[Items listed in a dataset]
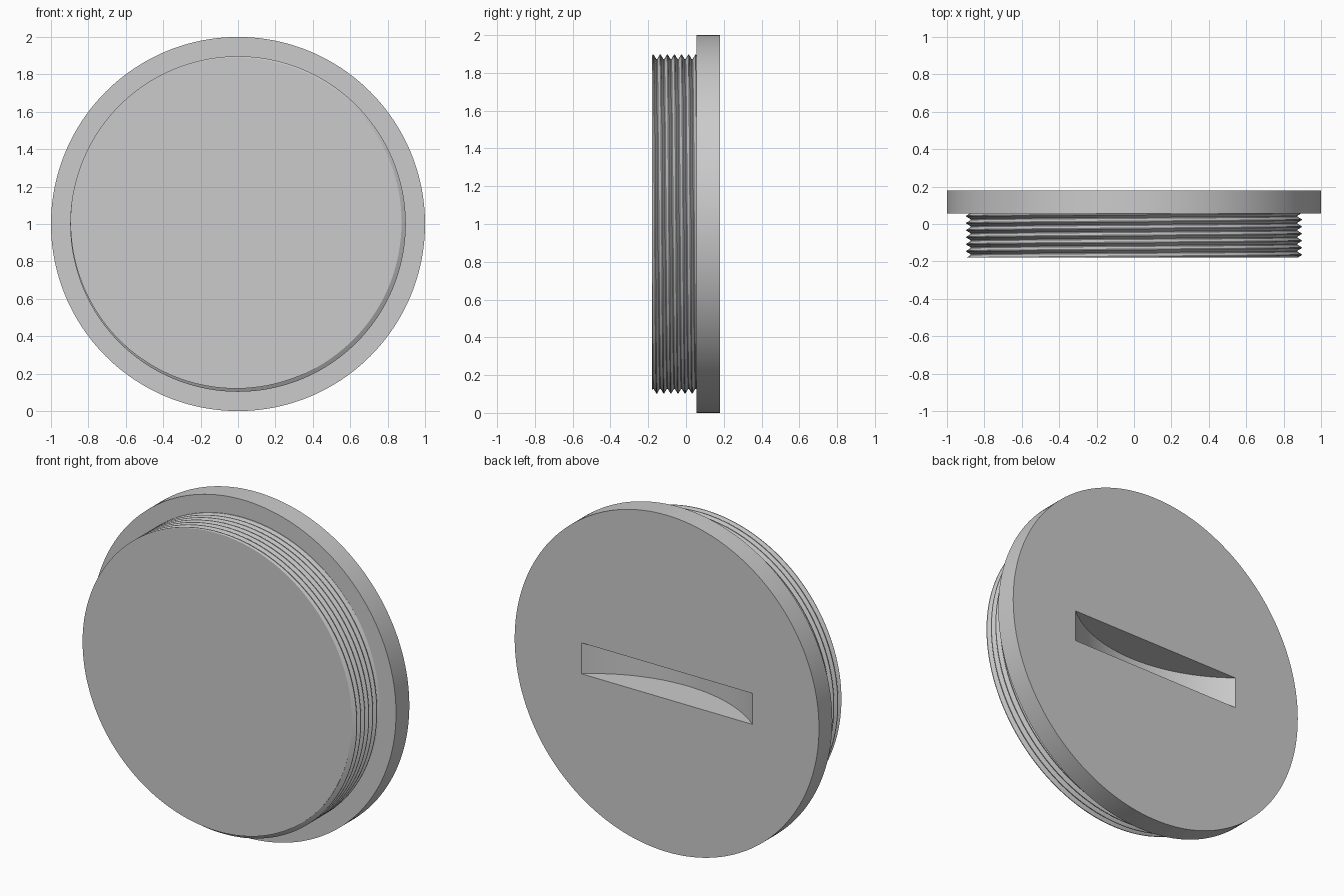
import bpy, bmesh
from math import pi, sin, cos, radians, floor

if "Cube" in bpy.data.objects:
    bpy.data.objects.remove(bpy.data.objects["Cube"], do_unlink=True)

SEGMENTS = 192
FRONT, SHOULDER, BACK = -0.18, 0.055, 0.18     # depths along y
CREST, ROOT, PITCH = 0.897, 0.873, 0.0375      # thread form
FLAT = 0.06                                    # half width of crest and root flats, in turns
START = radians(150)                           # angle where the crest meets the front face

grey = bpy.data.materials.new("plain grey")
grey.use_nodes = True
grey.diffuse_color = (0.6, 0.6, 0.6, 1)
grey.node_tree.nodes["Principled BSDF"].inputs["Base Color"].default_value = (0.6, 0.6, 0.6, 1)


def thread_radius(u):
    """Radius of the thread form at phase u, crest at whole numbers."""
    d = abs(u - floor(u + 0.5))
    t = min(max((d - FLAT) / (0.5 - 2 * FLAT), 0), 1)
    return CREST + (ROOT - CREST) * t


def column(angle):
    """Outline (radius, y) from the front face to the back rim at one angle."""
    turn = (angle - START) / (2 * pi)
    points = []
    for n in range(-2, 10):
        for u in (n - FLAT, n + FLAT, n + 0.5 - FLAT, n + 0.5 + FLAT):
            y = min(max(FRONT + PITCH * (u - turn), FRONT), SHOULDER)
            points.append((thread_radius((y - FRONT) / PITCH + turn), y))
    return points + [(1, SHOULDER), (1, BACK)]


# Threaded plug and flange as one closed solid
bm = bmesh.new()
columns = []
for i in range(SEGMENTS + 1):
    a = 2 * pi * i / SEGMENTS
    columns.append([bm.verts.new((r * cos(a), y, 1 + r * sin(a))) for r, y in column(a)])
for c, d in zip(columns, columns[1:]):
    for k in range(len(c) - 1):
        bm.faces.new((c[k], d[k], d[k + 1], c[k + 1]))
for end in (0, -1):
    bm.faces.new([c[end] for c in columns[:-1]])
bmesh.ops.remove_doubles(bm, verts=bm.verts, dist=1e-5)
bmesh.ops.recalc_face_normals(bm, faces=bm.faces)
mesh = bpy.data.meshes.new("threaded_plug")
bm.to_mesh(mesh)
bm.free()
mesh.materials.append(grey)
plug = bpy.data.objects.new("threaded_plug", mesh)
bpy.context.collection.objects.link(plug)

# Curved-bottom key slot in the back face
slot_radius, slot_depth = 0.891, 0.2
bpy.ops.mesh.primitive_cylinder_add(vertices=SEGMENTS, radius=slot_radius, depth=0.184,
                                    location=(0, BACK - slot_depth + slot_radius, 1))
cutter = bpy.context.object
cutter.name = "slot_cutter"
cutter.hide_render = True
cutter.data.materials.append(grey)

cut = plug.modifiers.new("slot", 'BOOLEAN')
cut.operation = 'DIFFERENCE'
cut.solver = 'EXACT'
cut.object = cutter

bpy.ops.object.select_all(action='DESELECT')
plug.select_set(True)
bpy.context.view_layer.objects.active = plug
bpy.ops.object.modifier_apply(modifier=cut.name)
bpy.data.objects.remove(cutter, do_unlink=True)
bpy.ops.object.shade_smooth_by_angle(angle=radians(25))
--
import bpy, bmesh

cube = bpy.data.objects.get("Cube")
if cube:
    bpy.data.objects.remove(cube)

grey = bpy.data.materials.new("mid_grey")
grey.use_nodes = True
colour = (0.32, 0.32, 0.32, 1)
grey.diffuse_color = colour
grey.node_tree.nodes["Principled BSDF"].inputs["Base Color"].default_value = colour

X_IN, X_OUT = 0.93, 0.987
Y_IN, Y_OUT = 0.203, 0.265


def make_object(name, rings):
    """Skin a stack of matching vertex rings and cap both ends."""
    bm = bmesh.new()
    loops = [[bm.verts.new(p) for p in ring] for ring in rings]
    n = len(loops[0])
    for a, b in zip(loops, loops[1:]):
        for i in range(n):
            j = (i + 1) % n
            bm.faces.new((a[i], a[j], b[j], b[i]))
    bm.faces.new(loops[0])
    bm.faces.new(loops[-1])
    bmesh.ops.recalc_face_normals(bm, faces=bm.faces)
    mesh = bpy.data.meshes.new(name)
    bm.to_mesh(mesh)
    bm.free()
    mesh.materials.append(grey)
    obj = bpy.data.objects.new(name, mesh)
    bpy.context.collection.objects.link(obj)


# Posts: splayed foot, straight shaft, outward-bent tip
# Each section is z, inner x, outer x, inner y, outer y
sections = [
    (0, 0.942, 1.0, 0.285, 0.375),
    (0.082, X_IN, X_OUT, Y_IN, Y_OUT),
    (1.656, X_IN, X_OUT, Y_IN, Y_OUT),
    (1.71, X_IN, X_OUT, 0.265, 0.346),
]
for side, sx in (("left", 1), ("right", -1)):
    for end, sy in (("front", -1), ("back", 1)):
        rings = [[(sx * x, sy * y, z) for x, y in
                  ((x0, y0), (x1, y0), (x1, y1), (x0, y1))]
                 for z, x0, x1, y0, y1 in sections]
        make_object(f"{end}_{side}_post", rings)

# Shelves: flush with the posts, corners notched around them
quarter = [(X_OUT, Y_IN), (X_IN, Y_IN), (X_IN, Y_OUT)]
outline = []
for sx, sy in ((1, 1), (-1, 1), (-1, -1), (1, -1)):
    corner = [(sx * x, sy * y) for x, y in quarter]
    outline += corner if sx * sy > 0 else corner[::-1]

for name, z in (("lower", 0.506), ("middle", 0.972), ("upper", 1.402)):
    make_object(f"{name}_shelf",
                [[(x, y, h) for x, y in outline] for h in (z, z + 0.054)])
==
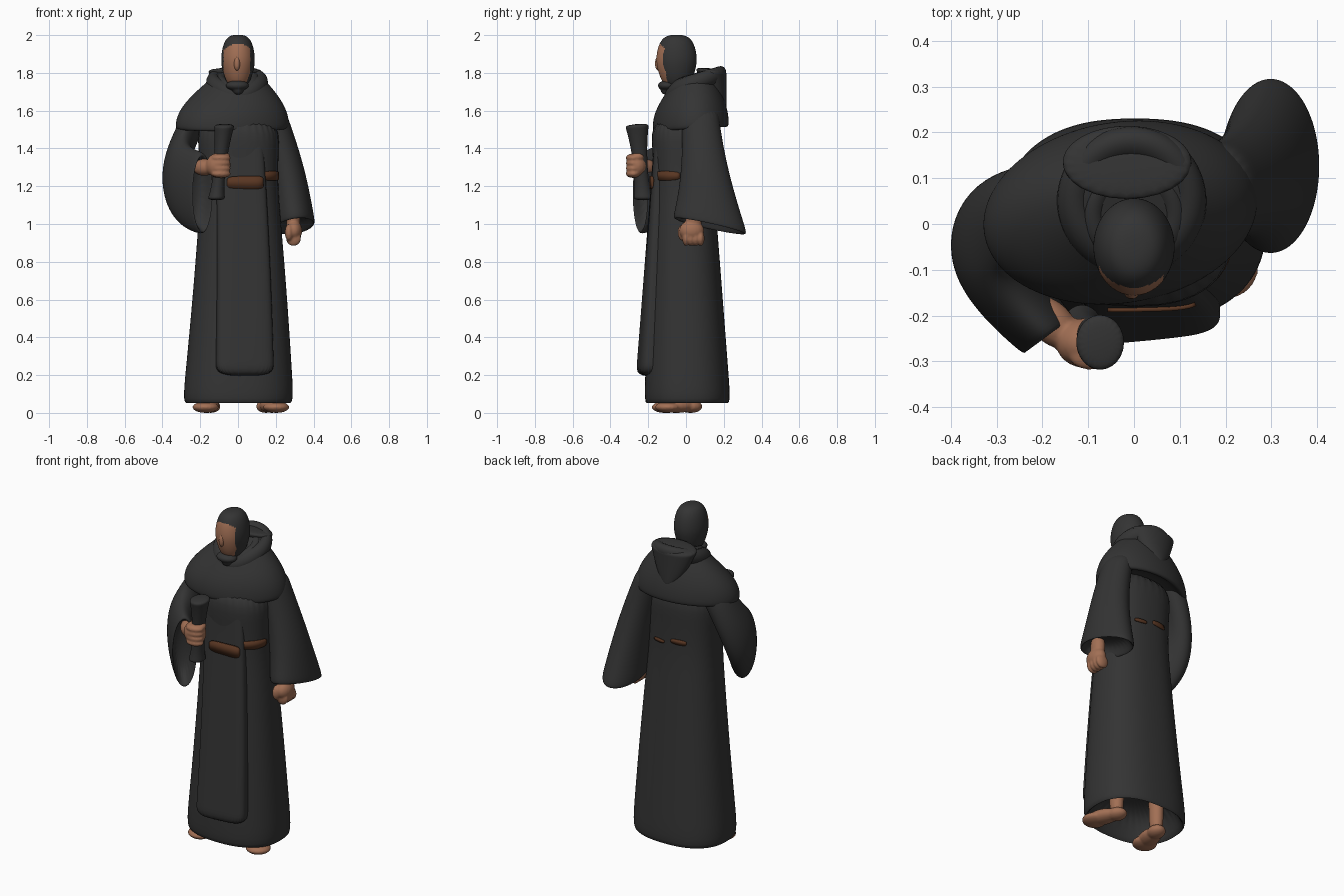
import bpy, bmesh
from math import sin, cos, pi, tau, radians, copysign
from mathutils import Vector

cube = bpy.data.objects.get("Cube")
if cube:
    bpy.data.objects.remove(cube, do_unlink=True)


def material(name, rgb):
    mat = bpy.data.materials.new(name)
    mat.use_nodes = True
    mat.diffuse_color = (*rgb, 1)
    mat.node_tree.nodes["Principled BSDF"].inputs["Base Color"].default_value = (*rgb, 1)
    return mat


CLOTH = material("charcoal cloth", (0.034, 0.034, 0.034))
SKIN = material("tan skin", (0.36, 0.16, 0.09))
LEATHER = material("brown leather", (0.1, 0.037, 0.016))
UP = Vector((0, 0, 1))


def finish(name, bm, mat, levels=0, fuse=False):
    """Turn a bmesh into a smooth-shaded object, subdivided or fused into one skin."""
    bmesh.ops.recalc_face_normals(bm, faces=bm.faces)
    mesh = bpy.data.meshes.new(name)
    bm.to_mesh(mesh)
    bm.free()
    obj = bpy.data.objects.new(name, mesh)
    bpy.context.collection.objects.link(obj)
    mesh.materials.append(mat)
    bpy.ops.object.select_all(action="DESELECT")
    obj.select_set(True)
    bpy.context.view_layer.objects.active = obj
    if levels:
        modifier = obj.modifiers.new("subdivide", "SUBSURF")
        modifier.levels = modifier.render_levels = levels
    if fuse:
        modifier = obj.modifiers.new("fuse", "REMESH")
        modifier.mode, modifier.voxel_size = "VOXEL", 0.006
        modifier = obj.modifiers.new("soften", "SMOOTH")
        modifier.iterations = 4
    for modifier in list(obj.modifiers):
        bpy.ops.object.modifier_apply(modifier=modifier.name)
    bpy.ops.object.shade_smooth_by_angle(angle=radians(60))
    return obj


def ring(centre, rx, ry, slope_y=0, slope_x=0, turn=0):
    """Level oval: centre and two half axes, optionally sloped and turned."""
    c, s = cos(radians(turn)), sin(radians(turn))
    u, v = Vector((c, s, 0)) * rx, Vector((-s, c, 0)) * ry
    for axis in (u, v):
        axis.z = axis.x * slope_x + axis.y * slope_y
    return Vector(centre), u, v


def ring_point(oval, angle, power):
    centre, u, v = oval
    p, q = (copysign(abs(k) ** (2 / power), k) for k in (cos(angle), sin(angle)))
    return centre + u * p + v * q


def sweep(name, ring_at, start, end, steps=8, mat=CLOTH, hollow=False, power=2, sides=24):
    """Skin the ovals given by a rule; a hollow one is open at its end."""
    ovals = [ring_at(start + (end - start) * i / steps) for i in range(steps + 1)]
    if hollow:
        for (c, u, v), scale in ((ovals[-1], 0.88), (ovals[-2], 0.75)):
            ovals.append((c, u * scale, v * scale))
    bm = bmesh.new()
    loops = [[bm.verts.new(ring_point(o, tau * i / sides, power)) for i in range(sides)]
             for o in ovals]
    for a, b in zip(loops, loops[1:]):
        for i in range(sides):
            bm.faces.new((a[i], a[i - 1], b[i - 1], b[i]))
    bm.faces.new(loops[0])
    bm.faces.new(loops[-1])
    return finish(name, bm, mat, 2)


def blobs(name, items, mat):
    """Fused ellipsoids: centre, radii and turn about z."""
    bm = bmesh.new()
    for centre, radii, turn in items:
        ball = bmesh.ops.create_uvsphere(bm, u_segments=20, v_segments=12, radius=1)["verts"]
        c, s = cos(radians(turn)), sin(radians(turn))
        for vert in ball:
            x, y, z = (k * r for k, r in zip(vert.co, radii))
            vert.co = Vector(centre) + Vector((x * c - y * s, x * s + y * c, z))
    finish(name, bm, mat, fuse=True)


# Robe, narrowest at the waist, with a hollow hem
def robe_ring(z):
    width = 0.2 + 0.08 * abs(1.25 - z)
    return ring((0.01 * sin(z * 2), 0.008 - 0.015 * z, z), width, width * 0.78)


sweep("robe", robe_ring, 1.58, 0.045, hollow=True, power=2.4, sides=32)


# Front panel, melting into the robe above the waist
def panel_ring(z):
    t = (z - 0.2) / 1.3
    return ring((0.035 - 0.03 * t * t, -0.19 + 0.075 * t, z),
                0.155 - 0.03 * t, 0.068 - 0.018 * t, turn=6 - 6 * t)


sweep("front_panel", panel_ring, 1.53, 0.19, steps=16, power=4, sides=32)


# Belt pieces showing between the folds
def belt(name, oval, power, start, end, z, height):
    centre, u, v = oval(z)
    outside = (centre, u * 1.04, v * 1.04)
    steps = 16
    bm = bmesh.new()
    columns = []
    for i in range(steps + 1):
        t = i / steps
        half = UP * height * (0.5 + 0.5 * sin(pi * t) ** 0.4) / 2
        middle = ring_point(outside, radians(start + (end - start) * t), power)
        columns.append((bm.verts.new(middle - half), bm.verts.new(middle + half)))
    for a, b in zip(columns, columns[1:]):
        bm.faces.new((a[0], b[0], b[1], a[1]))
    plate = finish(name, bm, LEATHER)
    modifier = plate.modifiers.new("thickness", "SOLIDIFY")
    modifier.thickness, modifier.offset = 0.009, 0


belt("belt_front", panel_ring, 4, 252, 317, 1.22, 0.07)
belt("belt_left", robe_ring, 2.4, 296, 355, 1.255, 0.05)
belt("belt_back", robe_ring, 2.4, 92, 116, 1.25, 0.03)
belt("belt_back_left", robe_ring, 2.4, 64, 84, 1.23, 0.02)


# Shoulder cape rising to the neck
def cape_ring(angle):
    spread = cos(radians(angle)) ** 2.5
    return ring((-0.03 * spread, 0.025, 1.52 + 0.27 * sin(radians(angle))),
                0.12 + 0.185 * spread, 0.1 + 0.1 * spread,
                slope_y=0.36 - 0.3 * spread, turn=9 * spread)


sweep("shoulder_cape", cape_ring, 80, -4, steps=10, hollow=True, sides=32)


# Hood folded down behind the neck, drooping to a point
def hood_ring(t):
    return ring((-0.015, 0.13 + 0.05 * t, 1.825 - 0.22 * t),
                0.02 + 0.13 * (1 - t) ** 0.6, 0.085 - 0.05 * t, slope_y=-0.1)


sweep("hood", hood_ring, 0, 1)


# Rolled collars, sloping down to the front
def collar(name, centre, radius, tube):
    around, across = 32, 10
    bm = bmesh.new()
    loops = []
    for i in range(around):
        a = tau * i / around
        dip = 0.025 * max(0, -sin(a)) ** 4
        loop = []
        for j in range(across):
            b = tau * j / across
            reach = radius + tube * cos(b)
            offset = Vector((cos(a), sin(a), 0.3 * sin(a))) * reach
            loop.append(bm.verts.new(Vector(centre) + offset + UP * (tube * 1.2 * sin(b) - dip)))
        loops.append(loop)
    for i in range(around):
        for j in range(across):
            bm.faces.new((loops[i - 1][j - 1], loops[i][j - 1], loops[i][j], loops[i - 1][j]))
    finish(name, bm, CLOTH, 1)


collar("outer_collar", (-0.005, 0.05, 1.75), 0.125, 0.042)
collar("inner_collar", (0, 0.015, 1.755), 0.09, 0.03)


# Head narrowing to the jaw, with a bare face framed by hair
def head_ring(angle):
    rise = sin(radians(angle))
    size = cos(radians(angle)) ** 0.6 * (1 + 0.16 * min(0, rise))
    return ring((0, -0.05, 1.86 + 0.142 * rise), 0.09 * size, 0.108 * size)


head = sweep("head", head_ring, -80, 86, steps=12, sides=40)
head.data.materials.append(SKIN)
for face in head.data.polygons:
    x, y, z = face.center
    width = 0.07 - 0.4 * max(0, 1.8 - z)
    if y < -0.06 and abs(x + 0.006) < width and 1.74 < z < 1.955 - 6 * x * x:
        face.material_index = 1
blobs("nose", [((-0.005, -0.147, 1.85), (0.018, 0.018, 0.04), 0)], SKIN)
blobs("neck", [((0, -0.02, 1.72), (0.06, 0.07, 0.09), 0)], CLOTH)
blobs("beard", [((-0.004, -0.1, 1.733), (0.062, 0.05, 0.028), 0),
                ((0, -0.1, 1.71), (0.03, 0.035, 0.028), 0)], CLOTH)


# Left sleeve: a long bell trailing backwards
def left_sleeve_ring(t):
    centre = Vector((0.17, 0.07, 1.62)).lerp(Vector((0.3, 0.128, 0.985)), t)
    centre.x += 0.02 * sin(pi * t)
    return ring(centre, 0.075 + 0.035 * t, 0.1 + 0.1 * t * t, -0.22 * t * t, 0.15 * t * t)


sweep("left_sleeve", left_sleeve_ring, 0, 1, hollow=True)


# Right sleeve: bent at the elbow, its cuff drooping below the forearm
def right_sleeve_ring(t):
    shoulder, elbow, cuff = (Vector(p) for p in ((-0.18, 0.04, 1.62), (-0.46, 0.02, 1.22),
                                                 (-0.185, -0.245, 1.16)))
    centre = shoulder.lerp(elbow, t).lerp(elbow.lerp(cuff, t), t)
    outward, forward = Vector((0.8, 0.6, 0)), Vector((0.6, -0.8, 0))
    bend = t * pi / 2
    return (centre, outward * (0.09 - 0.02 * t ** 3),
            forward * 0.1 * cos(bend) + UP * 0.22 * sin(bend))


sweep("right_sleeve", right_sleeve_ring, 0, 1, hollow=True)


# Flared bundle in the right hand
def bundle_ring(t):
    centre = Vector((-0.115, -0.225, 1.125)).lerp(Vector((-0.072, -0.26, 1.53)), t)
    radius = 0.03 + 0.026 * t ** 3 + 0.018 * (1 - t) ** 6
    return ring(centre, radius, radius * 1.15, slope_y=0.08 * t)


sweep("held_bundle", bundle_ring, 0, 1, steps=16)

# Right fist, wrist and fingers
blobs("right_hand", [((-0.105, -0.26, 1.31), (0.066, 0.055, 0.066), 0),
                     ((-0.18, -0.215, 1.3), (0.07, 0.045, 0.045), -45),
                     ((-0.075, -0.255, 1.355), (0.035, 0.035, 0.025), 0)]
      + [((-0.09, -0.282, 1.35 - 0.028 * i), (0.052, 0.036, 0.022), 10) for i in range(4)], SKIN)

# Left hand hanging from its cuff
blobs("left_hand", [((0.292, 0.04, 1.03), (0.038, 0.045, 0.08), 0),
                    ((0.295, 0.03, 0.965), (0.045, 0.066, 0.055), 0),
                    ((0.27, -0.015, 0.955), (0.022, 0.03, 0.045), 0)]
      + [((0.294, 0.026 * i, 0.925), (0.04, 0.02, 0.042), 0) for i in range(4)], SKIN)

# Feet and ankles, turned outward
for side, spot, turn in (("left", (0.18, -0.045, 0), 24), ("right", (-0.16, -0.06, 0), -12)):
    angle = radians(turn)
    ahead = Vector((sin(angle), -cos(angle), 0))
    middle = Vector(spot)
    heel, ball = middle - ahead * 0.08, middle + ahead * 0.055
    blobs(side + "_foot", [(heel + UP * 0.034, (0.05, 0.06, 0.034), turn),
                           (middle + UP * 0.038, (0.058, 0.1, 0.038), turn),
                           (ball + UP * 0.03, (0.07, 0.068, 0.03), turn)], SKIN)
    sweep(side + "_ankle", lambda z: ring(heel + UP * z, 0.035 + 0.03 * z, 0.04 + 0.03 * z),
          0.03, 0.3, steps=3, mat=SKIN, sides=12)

_TASK DETAILS_
An exact copy of the lines above, from the one containing "d = abs(u - floor(u + 0.5))" through the one containing "bpy.ops.object.shade_smooth_by_angle(angle=radians(25))", is the whole of the answer.

_EXERCISE ANSWER_
    d = abs(u - floor(u + 0.5))
    t = min(max((d - FLAT) / (0.5 - 2 * FLAT), 0), 1)
    return CREST + (ROOT - CREST) * t


def column(angle):
    """Outline (radius, y) from the front face to the back rim at one angle."""
    turn = (angle - START) / (2 * pi)
    points = []
    for n in range(-2, 10):
        for u in (n - FLAT, n + FLAT, n + 0.5 - FLAT, n + 0.5 + FLAT):
            y = min(max(FRONT + PITCH * (u - turn), FRONT), SHOULDER)
            points.append((thread_radius((y - FRONT) / PITCH + turn), y))
    return points + [(1, SHOULDER), (1, BACK)]


# Threaded plug and flange as one closed solid
bm = bmesh.new()
columns = []
for i in range(SEGMENTS + 1):
    a = 2 * pi * i / SEGMENTS
    columns.append([bm.verts.new((r * cos(a), y, 1 + r * sin(a))) for r, y in column(a)])
for c, d in zip(columns, columns[1:]):
    for k in range(len(c) - 1):
        bm.faces.new((c[k], d[k], d[k + 1], c[k + 1]))
for end in (0, -1):
    bm.faces.new([c[end] for c in columns[:-1]])
bmesh.ops.remove_doubles(bm, verts=bm.verts, dist=1e-5)
bmesh.ops.recalc_face_normals(bm, faces=bm.faces)
mesh = bpy.data.meshes.new("threaded_plug")
bm.to_mesh(mesh)
bm.free()
mesh.materials.append(grey)
plug = bpy.data.objects.new("threaded_plug", mesh)
bpy.context.collection.objects.link(plug)

# Curved-bottom key slot in the back face
slot_radius, slot_depth = 0.891, 0.2
bpy.ops.mesh.primitive_cylinder_add(vertices=SEGMENTS, radius=slot_radius, depth=0.184,
                                    location=(0, BACK - slot_depth + slot_radius, 1))
cutter = bpy.context.object
cutter.name = "slot_cutter"
cutter.hide_render = True
cutter.data.materials.append(grey)

cut = plug.modifiers.new("slot", 'BOOLEAN')
cut.operation = 'DIFFERENCE'
cut.solver = 'EXACT'
cut.object = cutter

bpy.ops.object.select_all(action='DESELECT')
plug.select_set(True)
bpy.context.view_layer.objects.active = plug
bpy.ops.object.modifier_apply(modifier=cut.name)
bpy.data.objects.remove(cutter, do_unlink=True)
bpy.ops.object.shade_smooth_by_angle(angle=radians(25))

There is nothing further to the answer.